Didi, Behen, Amma, Aunty -Why must female politicians be desexualised in India
Didi, Behenji, Tai, Amma…these are some of the many words used for and by female politicians while campaigning during election seasons. The MLA/MP who seems barely approachable during her tenure suddenly presents herself at your doorsteps as a relative. It isn’t just female politicians though, but men too adopt words like Appa, bhaiyyaji, bhai etc to seem more relatable and approachable to the electorate during the election season. However when you look closely, you see how it is almost a custom in our country to desexualise politicians. As if it is essential that we see our leaders are brothers, sisters, mothers or father figures.
- It is almost a custom in our country to desexualise politicians.
- Where else in the world have you seen a female leader proclaim to be like an elder sister?
- For women politicians. this desexualisation acts as a shield which protects them from objectification.
Only in our sanskari country is it essential that politicians project themselves to us as relatives, especially women.
Where else in the world would you come across political banners which proclaim a certain female leader to be like an elder sister? Or promising to care for you just as your mother does? Have you ever heard of any leader outside of India projecting herself as a sister of the electorate. Only in our sanskari country is it essential that politicians project themselves to us as relatives, especially women. She must be the feet-touching beti, didi who wears saree, the bahu who covers her head with a pallu, the amma who exudes warmth.
In a way all these are tropes used to lead us into believing that our leaders care for us and if we give them a chance, they will look after us as if we are their family. The sentiment behind this projection does nothing but take our attention from the real issues. Must we vote for a didi or a bhaiyya simply because they promise to protect or take care of use? Just why does the electorate always see its leaders as brother, sisters, mothers or father? Why do we ever not see our leaders as someone’s partners. Surely most of these women have husbands and vice versa.
A healthy marriage or love life India is the most underappreciated relationship.
This is because the family centric infrastructure of our country still sees marriage as a relationship which runs in the background like a code, to keep the family running. A healthy marriage or love life is the most underappreciated relationship in Indian society. We sing parivarik ballads about a mother or sister or brother or father or a son or daughter’s love. The love between a couple however belongs in their bedroom and not in our drawing rooms. The relationship which keeps a home together – a marriage, still remains an invisible glue in most Indian families. Which is why we seldom see Indian leaders proudly hold their spouse’s hands during political rallies. Remember Barack Obama campaigning with Michelle Obama during his presidential campaign? Remember how they held hands and presented themselves as a couple to the electorate? This is just one of the many examples, which comes to mind when one compares how leaders project themselves in our country versus others.
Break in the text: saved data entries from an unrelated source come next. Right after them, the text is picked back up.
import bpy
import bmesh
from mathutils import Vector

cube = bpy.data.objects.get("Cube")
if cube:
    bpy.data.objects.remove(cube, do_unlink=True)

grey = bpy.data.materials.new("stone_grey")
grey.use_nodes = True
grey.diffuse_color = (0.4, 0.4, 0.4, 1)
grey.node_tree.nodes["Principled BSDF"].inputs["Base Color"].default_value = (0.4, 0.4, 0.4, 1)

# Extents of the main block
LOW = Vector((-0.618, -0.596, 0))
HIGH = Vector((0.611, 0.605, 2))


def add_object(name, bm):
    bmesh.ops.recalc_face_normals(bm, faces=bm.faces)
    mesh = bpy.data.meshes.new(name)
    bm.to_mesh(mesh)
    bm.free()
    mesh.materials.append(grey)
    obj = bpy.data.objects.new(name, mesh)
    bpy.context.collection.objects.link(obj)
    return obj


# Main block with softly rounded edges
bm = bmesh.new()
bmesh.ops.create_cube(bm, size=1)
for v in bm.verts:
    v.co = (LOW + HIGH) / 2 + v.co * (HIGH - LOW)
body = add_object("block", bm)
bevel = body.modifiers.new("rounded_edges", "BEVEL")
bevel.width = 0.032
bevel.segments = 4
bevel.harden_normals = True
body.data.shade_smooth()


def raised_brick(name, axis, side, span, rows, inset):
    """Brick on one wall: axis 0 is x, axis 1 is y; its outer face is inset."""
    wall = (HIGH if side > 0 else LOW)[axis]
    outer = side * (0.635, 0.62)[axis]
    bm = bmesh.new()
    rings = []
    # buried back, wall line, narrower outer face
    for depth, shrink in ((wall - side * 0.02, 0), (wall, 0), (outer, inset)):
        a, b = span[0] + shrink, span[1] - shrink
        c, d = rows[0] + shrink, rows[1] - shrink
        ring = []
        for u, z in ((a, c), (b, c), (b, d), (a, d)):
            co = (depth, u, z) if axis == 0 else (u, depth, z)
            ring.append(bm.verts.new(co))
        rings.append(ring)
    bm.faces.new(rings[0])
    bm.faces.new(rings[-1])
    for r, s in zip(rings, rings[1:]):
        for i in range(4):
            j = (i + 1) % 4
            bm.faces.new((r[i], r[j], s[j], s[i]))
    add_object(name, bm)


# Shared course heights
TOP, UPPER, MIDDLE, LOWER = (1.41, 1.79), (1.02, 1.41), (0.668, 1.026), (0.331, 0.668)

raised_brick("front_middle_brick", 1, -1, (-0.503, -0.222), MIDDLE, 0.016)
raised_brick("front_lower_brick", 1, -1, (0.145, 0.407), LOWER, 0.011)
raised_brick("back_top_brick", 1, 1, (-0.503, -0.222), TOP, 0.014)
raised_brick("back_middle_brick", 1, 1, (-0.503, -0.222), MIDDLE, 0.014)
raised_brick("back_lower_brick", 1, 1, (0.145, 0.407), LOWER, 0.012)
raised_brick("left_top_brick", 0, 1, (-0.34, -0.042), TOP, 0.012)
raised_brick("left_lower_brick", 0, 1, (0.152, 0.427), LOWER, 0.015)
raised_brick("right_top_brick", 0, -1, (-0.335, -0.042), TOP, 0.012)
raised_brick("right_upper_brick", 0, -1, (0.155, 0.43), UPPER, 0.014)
It is unfair how politicians have to disown their sexuality, marriage and love life to an extent during election campaigning.
Also, for women politicians in specific, who are fighting elections in a society as biased as ours, which rarely misses an opportunity to objectify women, this desexualisation becomes a boon of a kind. It protects them to an extent from slandering and vulgarity. It helps them reach out to voters from the opposite gender, who are told to see her not as just a woman but as a didi or a mother. They are able to keep the focus on their politics, which could have easily slipped to their clothes, their bodies, their faces etc. I won’t say that doesn’t happen, but desexualisation does give female politicians a shield to protect themselves.
It is unfair how politicians have to disown their sexuality, marriage and love life to an extent during election campaigning. But if we want to change that, we will have to become a society where women do not have to hide behind tags like didi or amma to be taken seriously.
Yamini Pustake Bhalerao is a writer with the SheThePeople team, in the Opinions section. The views expressed are the author’s own.